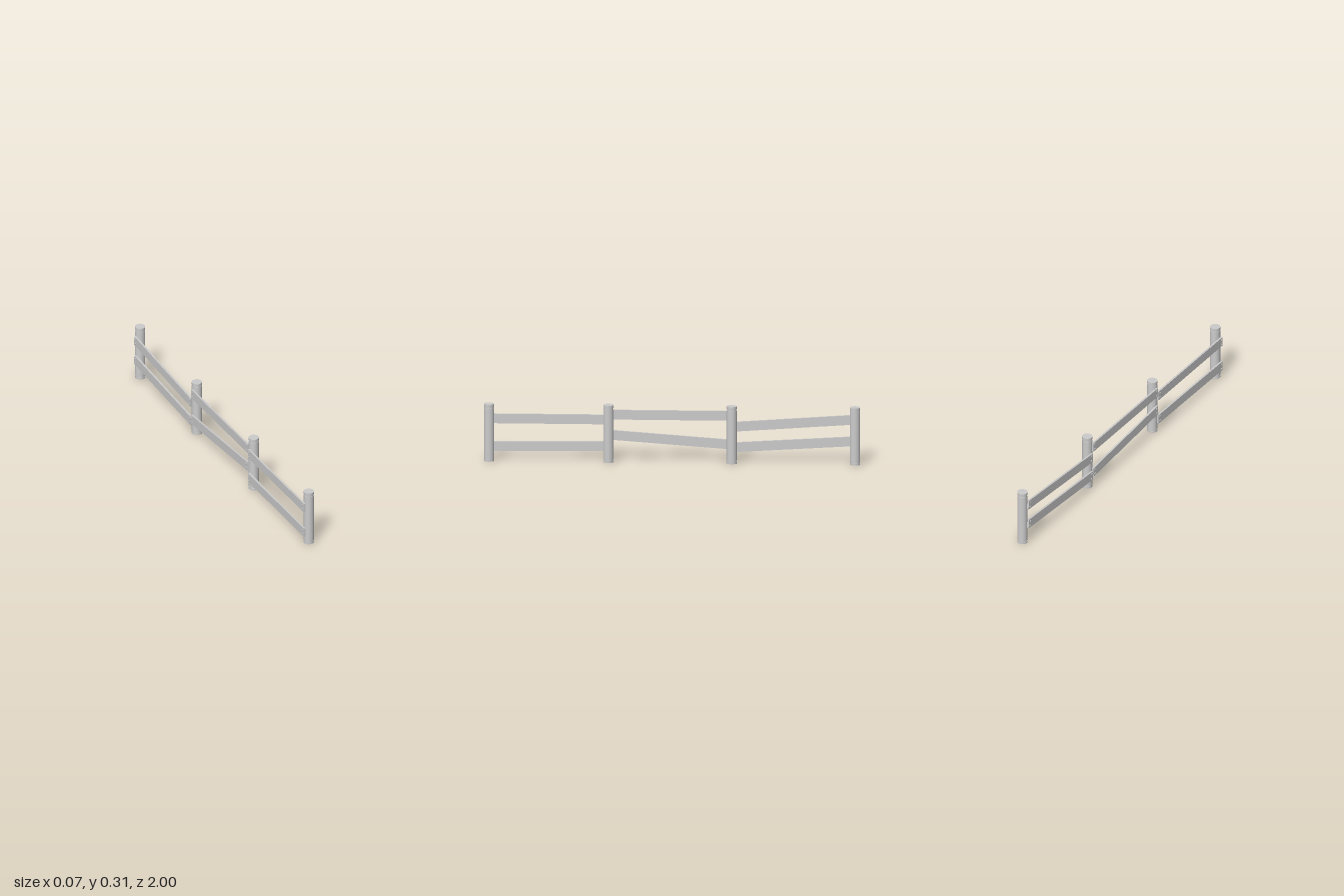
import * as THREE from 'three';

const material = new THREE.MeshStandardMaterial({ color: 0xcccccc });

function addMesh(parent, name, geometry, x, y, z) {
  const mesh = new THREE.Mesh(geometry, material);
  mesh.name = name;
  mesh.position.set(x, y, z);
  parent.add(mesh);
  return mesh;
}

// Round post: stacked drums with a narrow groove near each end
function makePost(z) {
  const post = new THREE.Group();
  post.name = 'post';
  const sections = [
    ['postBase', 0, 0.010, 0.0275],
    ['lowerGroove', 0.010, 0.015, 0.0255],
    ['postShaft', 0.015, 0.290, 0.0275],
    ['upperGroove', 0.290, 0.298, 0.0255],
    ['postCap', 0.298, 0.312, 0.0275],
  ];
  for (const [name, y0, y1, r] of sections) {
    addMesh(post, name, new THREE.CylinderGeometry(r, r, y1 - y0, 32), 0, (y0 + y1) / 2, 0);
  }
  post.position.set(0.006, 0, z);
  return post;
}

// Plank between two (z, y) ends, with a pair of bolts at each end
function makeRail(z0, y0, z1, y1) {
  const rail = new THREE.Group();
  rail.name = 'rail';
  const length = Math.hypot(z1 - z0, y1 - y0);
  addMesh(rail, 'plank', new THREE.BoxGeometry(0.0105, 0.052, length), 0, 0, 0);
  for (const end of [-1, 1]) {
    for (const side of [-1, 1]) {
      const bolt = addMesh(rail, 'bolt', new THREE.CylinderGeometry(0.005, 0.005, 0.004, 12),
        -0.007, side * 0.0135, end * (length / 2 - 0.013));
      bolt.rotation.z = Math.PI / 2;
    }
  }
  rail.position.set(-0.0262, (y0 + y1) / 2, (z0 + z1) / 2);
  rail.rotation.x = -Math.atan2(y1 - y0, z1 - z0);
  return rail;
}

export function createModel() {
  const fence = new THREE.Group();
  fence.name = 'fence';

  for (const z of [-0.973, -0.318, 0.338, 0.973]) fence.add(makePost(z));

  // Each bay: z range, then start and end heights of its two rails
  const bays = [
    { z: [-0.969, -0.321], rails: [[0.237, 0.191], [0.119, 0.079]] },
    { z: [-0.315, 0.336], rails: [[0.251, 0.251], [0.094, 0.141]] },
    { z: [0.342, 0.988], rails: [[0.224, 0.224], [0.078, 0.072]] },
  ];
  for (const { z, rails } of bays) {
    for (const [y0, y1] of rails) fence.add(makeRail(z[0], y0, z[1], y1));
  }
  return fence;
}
:::::
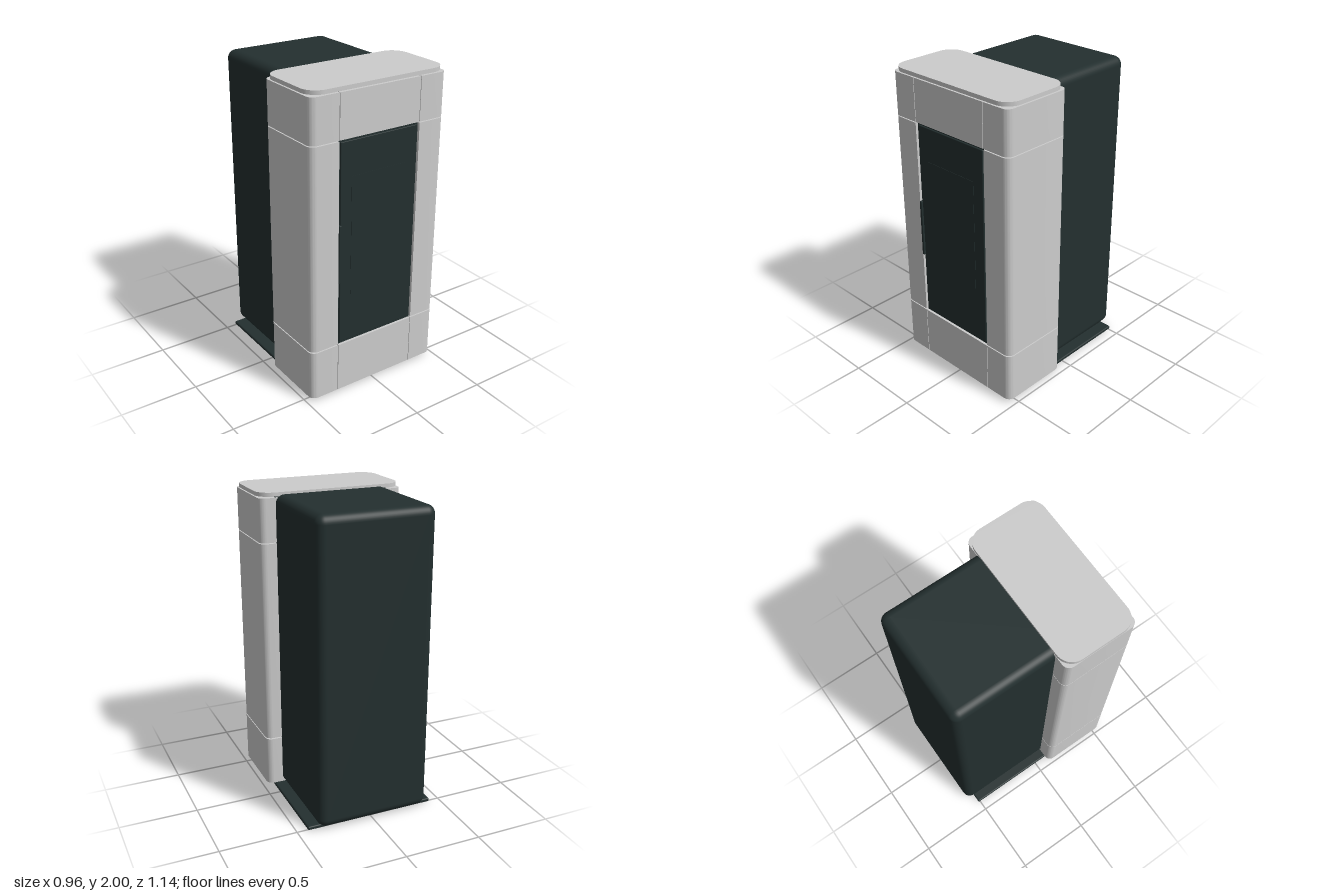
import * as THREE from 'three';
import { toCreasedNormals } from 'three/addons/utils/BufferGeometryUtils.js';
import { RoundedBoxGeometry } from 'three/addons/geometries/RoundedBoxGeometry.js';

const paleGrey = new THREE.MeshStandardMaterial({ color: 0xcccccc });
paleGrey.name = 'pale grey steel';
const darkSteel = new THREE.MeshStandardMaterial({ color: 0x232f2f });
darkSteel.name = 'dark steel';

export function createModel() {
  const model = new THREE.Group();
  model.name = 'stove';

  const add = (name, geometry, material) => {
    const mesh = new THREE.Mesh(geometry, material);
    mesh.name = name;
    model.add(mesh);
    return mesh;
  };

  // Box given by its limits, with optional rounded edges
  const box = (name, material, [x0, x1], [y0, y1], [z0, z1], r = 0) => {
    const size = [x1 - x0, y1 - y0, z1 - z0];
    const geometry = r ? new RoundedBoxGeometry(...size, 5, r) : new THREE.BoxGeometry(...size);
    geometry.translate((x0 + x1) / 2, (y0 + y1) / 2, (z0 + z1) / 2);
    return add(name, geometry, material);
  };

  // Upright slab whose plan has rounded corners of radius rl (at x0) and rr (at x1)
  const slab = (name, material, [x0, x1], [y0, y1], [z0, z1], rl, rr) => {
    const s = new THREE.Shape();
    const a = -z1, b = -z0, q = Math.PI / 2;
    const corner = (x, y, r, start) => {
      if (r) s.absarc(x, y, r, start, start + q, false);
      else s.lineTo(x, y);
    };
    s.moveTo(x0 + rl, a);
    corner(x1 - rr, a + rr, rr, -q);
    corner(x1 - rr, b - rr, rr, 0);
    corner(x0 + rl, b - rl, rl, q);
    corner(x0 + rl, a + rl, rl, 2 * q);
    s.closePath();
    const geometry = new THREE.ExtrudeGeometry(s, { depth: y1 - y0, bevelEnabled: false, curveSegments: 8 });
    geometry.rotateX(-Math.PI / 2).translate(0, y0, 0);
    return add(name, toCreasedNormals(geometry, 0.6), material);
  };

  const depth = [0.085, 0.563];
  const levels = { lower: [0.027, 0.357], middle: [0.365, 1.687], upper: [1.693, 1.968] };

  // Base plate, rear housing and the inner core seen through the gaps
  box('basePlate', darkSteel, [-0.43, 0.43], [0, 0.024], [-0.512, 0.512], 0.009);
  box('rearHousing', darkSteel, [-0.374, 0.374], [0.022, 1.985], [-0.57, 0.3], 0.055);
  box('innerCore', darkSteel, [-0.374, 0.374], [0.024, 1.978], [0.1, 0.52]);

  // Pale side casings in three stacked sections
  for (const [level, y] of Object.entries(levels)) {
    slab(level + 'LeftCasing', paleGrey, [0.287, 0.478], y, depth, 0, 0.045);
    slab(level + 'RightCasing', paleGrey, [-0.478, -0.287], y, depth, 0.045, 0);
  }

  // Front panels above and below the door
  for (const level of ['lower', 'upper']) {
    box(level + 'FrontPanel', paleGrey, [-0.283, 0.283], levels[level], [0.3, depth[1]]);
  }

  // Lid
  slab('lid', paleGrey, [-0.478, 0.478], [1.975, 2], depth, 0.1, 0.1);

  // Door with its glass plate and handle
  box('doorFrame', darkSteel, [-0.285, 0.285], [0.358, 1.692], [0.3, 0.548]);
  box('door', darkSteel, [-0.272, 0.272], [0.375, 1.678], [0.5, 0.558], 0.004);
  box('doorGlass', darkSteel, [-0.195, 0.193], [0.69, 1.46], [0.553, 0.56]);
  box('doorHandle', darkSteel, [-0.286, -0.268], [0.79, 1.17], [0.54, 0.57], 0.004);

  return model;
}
:::::
_Requirement:_
Check the entries above for the word "darkSteel" and copy every line where it turns up.

_Expected answer:_
const darkSteel = new THREE.MeshStandardMaterial({ color: 0x232f2f });
darkSteel.name = 'dark steel';
  box('basePlate', darkSteel, [-0.43, 0.43], [0, 0.024], [-0.512, 0.512], 0.009);
  box('rearHousing', darkSteel, [-0.374, 0.374], [0.022, 1.985], [-0.57, 0.3], 0.055);
  box('innerCore', darkSteel, [-0.374, 0.374], [0.024, 1.978], [0.1, 0.52]);
  box('doorFrame', darkSteel, [-0.285, 0.285], [0.358, 1.692], [0.3, 0.548]);
  box('door', darkSteel, [-0.272, 0.272], [0.375, 1.678], [0.5, 0.558], 0.004);
  box('doorGlass', darkSteel, [-0.195, 0.193], [0.69, 1.46], [0.553, 0.56]);
  box('doorHandle', darkSteel, [-0.286, -0.268], [0.79, 1.17], [0.54, 0.57], 0.004);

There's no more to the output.